[ASSIGNED TASK]:
Please set down the data again exactly, minus the pictures.

(Stored data)
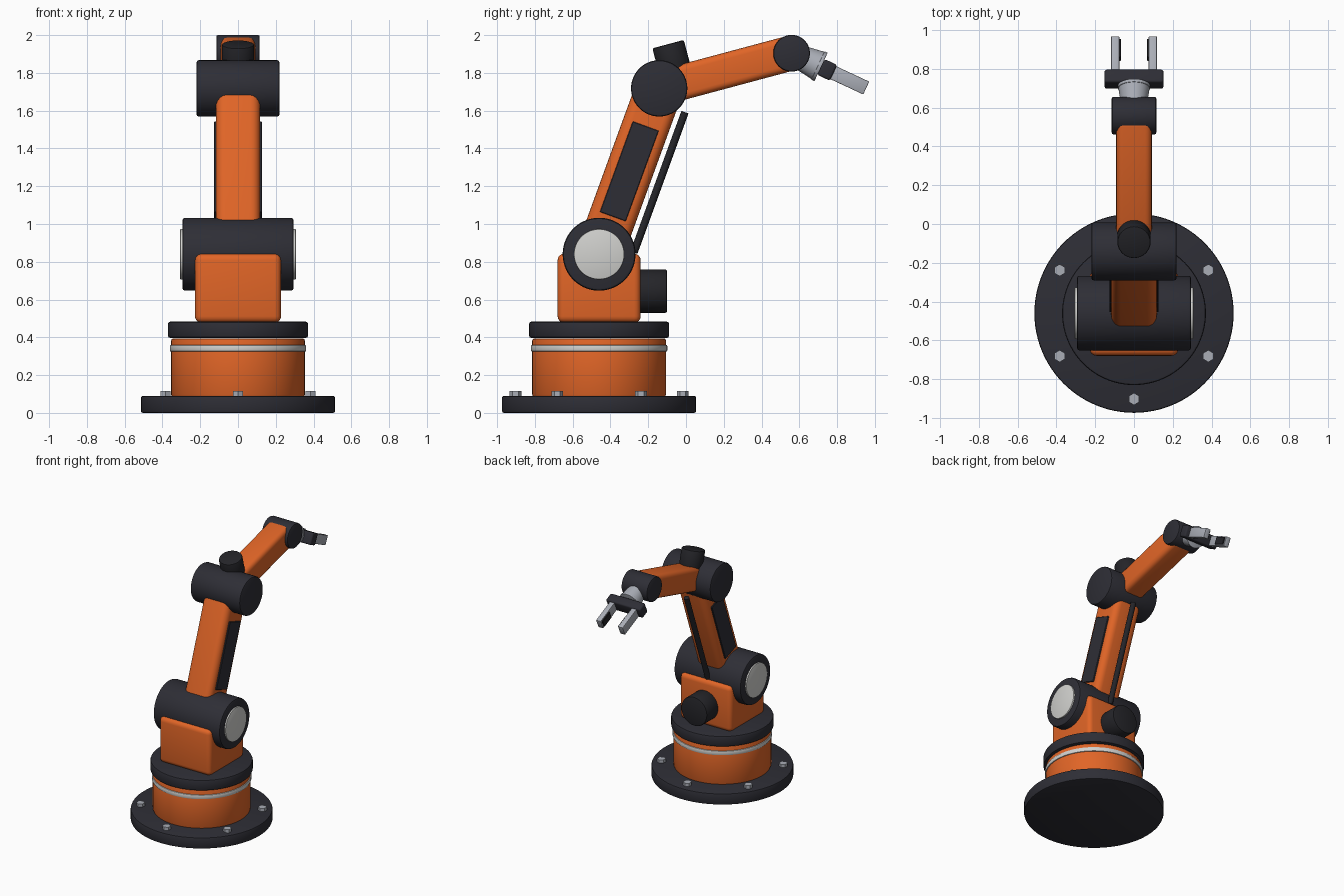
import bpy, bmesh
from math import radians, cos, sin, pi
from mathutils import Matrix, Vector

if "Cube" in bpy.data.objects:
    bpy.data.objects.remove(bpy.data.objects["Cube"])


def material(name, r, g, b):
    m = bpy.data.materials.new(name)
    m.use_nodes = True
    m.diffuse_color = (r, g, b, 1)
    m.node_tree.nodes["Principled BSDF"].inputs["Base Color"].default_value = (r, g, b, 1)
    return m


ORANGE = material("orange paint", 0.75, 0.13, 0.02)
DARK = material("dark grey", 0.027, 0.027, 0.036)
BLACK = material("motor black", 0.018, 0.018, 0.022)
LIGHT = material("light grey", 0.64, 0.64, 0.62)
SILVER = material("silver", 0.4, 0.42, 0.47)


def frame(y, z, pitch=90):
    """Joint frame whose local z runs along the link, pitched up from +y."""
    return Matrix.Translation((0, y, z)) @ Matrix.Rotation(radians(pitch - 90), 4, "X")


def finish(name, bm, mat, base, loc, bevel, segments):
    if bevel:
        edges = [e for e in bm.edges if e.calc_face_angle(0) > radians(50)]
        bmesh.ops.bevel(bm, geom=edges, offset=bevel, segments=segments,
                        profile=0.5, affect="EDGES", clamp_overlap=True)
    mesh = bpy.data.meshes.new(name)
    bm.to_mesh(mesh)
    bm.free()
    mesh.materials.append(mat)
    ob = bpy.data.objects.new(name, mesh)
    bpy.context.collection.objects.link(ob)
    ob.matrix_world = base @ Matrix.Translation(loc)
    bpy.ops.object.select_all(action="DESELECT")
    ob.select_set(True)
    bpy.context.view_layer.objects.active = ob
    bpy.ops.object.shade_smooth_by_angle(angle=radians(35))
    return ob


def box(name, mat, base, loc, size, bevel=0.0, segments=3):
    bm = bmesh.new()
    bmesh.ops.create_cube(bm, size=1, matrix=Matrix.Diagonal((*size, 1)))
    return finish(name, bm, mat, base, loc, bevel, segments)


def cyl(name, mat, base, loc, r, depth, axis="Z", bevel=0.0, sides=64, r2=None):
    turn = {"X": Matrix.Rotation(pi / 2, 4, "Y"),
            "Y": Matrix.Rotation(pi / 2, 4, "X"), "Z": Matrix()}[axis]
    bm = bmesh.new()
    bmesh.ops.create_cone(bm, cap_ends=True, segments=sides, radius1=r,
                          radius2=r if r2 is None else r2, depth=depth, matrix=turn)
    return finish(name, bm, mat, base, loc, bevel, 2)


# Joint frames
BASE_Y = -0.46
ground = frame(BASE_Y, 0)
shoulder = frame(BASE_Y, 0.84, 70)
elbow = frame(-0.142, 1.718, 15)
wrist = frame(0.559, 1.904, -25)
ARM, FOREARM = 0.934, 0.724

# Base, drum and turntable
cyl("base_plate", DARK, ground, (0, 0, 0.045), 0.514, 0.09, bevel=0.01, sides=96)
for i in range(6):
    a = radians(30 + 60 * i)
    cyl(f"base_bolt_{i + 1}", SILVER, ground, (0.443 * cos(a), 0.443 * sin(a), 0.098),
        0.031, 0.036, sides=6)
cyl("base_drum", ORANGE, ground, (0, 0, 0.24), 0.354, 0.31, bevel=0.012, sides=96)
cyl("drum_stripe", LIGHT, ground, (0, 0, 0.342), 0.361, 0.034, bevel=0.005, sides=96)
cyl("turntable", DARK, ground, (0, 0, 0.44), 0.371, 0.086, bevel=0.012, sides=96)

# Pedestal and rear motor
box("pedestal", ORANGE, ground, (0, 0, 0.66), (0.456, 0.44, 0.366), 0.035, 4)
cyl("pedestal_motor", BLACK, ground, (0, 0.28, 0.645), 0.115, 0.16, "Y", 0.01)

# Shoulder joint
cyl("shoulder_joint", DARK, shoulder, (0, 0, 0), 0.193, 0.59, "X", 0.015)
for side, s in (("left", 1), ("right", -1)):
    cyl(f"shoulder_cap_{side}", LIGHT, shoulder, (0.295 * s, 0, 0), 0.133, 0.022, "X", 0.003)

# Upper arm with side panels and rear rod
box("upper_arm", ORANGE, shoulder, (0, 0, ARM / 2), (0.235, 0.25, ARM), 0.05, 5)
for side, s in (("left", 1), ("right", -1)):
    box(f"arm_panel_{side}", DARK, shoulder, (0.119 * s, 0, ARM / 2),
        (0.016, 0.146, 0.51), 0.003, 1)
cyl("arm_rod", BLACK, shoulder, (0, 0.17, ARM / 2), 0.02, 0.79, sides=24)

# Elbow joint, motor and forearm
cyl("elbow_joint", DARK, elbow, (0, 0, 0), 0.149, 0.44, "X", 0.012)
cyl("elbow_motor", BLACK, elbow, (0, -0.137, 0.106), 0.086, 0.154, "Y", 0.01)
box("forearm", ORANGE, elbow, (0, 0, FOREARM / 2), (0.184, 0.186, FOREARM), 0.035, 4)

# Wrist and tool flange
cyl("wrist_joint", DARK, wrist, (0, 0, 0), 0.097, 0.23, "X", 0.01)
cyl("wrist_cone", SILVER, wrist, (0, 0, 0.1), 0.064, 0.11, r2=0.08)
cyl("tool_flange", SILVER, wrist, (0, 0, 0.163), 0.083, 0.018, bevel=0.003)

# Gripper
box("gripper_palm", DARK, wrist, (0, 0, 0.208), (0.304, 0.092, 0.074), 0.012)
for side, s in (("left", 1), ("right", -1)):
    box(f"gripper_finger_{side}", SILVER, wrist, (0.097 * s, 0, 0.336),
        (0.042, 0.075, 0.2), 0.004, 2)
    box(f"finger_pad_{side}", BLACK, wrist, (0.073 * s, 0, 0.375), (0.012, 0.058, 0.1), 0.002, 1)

[ANSWER SPACE]:
import bpy, bmesh
from math import radians, cos, sin, pi
from mathutils import Matrix, Vector

if "Cube" in bpy.data.objects:
    bpy.data.objects.remove(bpy.data.objects["Cube"])


def material(name, r, g, b):
    m = bpy.data.materials.new(name)
    m.use_nodes = True
    m.diffuse_color = (r, g, b, 1)
    m.node_tree.nodes["Principled BSDF"].inputs["Base Color"].default_value = (r, g, b, 1)
    return m


ORANGE = material("orange paint", 0.75, 0.13, 0.02)
DARK = material("dark grey", 0.027, 0.027, 0.036)
BLACK = material("motor black", 0.018, 0.018, 0.022)
LIGHT = material("light grey", 0.64, 0.64, 0.62)
SILVER = material("silver", 0.4, 0.42, 0.47)


def frame(y, z, pitch=90):
    """Joint frame whose local z runs along the link, pitched up from +y."""
    return Matrix.Translation((0, y, z)) @ Matrix.Rotation(radians(pitch - 90), 4, "X")


def finish(name, bm, mat, base, loc, bevel, segments):
    if bevel:
        edges = [e for e in bm.edges if e.calc_face_angle(0) > radians(50)]
        bmesh.ops.bevel(bm, geom=edges, offset=bevel, segments=segments,
                        profile=0.5, affect="EDGES", clamp_overlap=True)
    mesh = bpy.data.meshes.new(name)
    bm.to_mesh(mesh)
    bm.free()
    mesh.materials.append(mat)
    ob = bpy.data.objects.new(name, mesh)
    bpy.context.collection.objects.link(ob)
    ob.matrix_world = base @ Matrix.Translation(loc)
    bpy.ops.object.select_all(action="DESELECT")
    ob.select_set(True)
    bpy.context.view_layer.objects.active = ob
    bpy.ops.object.shade_smooth_by_angle(angle=radians(35))
    return ob


def box(name, mat, base, loc, size, bevel=0.0, segments=3):
    bm = bmesh.new()
    bmesh.ops.create_cube(bm, size=1, matrix=Matrix.Diagonal((*size, 1)))
    return finish(name, bm, mat, base, loc, bevel, segments)


def cyl(name, mat, base, loc, r, depth, axis="Z", bevel=0.0, sides=64, r2=None):
    turn = {"X": Matrix.Rotation(pi / 2, 4, "Y"),
            "Y": Matrix.Rotation(pi / 2, 4, "X"), "Z": Matrix()}[axis]
    bm = bmesh.new()
    bmesh.ops.create_cone(bm, cap_ends=True, segments=sides, radius1=r,
                          radius2=r if r2 is None else r2, depth=depth, matrix=turn)
    return finish(name, bm, mat, base, loc, bevel, 2)


# Joint frames
BASE_Y = -0.46
ground = frame(BASE_Y, 0)
shoulder = frame(BASE_Y, 0.84, 70)
elbow = frame(-0.142, 1.718, 15)
wrist = frame(0.559, 1.904, -25)
ARM, FOREARM = 0.934, 0.724

# Base, drum and turntable
cyl("base_plate", DARK, ground, (0, 0, 0.045), 0.514, 0.09, bevel=0.01, sides=96)
for i in range(6):
    a = radians(30 + 60 * i)
    cyl(f"base_bolt_{i + 1}", SILVER, ground, (0.443 * cos(a), 0.443 * sin(a), 0.098),
        0.031, 0.036, sides=6)
cyl("base_drum", ORANGE, ground, (0, 0, 0.24), 0.354, 0.31, bevel=0.012, sides=96)
cyl("drum_stripe", LIGHT, ground, (0, 0, 0.342), 0.361, 0.034, bevel=0.005, sides=96)
cyl("turntable", DARK, ground, (0, 0, 0.44), 0.371, 0.086, bevel=0.012, sides=96)

# Pedestal and rear motor
box("pedestal", ORANGE, ground, (0, 0, 0.66), (0.456, 0.44, 0.366), 0.035, 4)
cyl("pedestal_motor", BLACK, ground, (0, 0.28, 0.645), 0.115, 0.16, "Y", 0.01)

# Shoulder joint
cyl("shoulder_joint", DARK, shoulder, (0, 0, 0), 0.193, 0.59, "X", 0.015)
for side, s in (("left", 1), ("right", -1)):
    cyl(f"shoulder_cap_{side}", LIGHT, shoulder, (0.295 * s, 0, 0), 0.133, 0.022, "X", 0.003)

# Upper arm with side panels and rear rod
box("upper_arm", ORANGE, shoulder, (0, 0, ARM / 2), (0.235, 0.25, ARM), 0.05, 5)
for side, s in (("left", 1), ("right", -1)):
    box(f"arm_panel_{side}", DARK, shoulder, (0.119 * s, 0, ARM / 2),
        (0.016, 0.146, 0.51), 0.003, 1)
cyl("arm_rod", BLACK, shoulder, (0, 0.17, ARM / 2), 0.02, 0.79, sides=24)

# Elbow joint, motor and forearm
cyl("elbow_joint", DARK, elbow, (0, 0, 0), 0.149, 0.44, "X", 0.012)
cyl("elbow_motor", BLACK, elbow, (0, -0.137, 0.106), 0.086, 0.154, "Y", 0.01)
box("forearm", ORANGE, elbow, (0, 0, FOREARM / 2), (0.184, 0.186, FOREARM), 0.035, 4)

# Wrist and tool flange
cyl("wrist_joint", DARK, wrist, (0, 0, 0), 0.097, 0.23, "X", 0.01)
cyl("wrist_cone", SILVER, wrist, (0, 0, 0.1), 0.064, 0.11, r2=0.08)
cyl("tool_flange", SILVER, wrist, (0, 0, 0.163), 0.083, 0.018, bevel=0.003)

# Gripper
box("gripper_palm", DARK, wrist, (0, 0, 0.208), (0.304, 0.092, 0.074), 0.012)
for side, s in (("left", 1), ("right", -1)):
    box(f"gripper_finger_{side}", SILVER, wrist, (0.097 * s, 0, 0.336),
        (0.042, 0.075, 0.2), 0.004, 2)
    box(f"finger_pad_{side}", BLACK, wrist, (0.073 * s, 0, 0.375), (0.012, 0.058, 0.1), 0.002, 1)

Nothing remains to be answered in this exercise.